When the church was merely years, not centuries old, there were a lot of traditions of man and commandments of God to sort through and figure what stays and what goes? Jesus had ushered in a new covenant, and some of the Law of Moses continued to be in effect (ethical statutes on matters like sexuality) while others became optional or passe (ceremonial statutes for things like worship format and dietary restrictions). But Jesus didn't spell out each individual rule. The church had to figure it out with the aid of the Holy Spirit (see Acts 15). So there were a lot of awkward moments and also a lot of heated arguments over what things were important and essential and what weren't. The Apostle Paul knew this, and after giving perhaps his greatest and most complete explanation of people, sin, the Holy Spirit, and how salvation works in Romans 1-12, he attends to some housekeeping matters in the last few chapters including this matter:

Romans 14:1-4 Accept other believers who are weak in faith, and don’t argue with them about what they think is right or wrong. 2 For instance, one person believes it’s all right to eat anything. But another believer with a sensitive conscience will eat only vegetables. 3 Those who feel free to eat anything must not look down on those who don’t. And those who don’t eat certain foods must not condemn those who do, for God has accepted them. 4 Who are you to condemn someone else’s servants? Their own master will judge whether they stand or fall. And with the Lord’s help, they will stand and receive his approval.

Before Jesus came, dietary restrictions were a big deal to the pre-Christian Jews. If you didn't keep kosher, you couldn't go to the temple and people might whisper about you behind your back or worse. But Paul says essentially, “Keep your salvation in Christ center stage, and don't waste time bickering about stuff in the store room.” Sometimes it may mean humoring someone and not eating pork when sharing a meal with them. Or it might be the other way around: someone keeps their mouth shut when bacon is on the breakfast menu but they are still keeping kosher.

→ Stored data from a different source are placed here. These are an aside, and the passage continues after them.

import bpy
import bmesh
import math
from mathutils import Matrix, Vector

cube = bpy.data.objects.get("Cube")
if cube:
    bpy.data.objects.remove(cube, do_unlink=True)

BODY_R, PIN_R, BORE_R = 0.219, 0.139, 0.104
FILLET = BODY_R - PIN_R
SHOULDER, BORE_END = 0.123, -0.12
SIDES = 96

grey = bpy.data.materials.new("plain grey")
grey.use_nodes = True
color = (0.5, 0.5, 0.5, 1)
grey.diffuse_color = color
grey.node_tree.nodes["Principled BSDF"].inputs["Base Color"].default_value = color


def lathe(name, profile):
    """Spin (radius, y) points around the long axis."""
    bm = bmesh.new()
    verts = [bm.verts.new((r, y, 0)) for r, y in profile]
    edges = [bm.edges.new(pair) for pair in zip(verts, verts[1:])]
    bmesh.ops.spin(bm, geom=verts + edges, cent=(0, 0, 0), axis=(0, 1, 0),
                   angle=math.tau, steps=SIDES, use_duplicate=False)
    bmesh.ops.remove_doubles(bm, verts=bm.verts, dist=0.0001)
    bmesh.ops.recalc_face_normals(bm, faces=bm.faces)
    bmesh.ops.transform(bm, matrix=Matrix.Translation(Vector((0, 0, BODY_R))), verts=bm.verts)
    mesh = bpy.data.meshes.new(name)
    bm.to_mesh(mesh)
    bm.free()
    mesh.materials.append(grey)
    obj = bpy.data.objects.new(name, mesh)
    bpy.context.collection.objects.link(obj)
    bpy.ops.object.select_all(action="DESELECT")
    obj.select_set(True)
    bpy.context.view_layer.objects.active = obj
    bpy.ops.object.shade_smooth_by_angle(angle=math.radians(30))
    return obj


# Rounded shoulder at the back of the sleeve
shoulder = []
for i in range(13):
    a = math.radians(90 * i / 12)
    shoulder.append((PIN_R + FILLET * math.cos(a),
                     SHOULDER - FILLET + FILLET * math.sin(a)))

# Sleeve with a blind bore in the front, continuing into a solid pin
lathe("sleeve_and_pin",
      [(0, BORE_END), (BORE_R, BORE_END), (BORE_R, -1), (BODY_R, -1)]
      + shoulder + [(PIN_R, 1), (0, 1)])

Some Christians call this line of thinking the principle of “the weaker brother,” referring to Christians who may not understand that a particular opinion they hold is not a command of God.

Give other Christians a break, and I'm guessing that over time we will give you a break too.

(I can report that a few minutes after my table mate and I gave thanks for our meal a pastor got on the microphone and offered a blessing for the meal in progress. Phew! Double coverage...!)